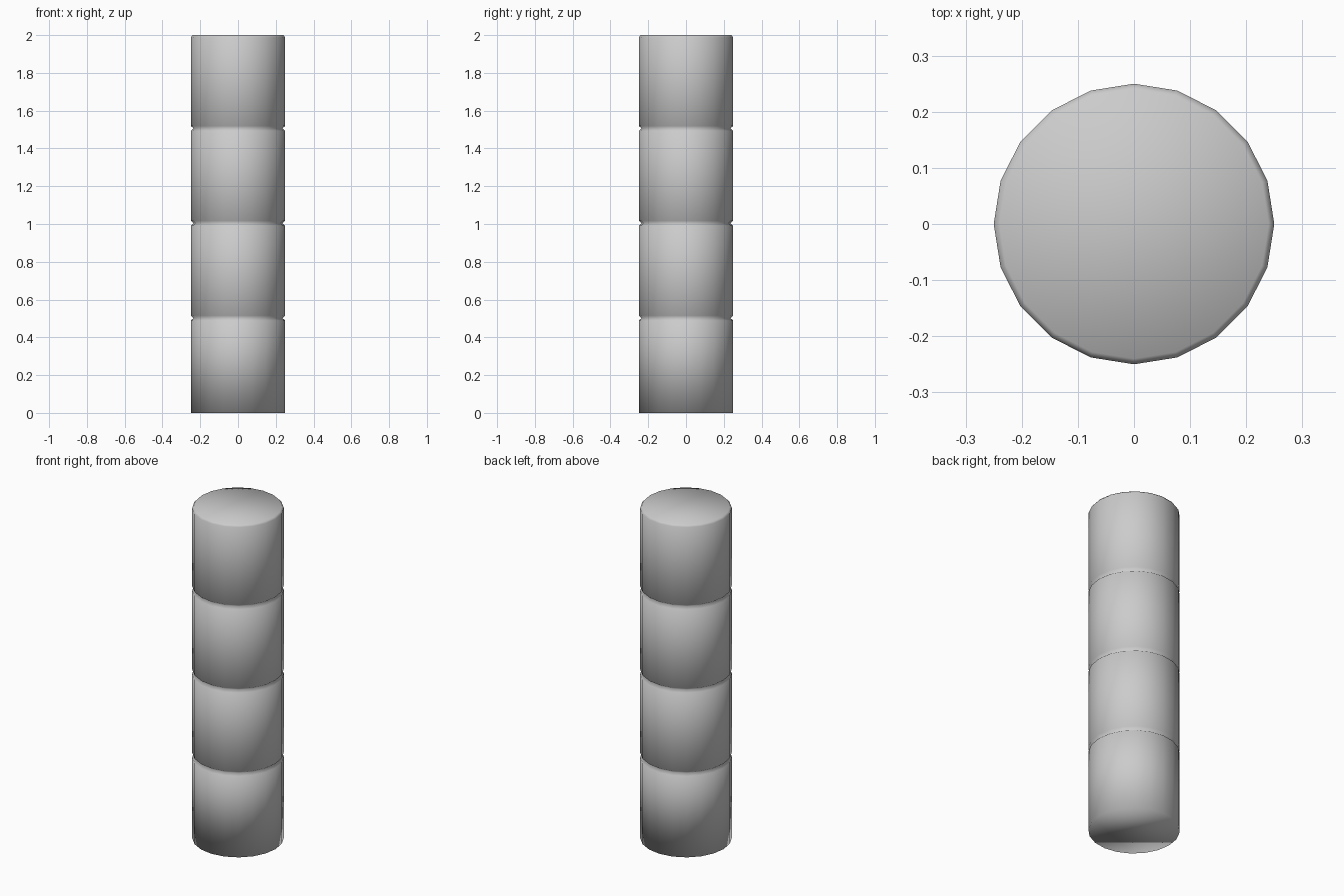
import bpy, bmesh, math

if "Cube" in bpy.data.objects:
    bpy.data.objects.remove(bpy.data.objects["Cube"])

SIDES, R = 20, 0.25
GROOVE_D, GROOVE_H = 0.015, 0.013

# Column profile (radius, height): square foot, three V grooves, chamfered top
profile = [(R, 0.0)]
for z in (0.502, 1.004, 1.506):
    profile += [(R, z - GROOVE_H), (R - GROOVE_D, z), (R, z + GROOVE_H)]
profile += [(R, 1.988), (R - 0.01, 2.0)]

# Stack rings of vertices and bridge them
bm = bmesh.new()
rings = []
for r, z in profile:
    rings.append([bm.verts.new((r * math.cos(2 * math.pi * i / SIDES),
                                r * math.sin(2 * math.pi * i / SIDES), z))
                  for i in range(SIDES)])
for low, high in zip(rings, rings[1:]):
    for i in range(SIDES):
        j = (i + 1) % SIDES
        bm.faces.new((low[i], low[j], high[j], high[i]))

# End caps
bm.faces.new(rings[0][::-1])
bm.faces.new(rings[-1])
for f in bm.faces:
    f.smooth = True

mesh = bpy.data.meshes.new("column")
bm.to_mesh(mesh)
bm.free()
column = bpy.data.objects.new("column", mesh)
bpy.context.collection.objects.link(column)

::::::

* **Your objective**
Above are some records. Report the number of their lines that include "SIDES", and add nothing else.

* **Problem solution**
6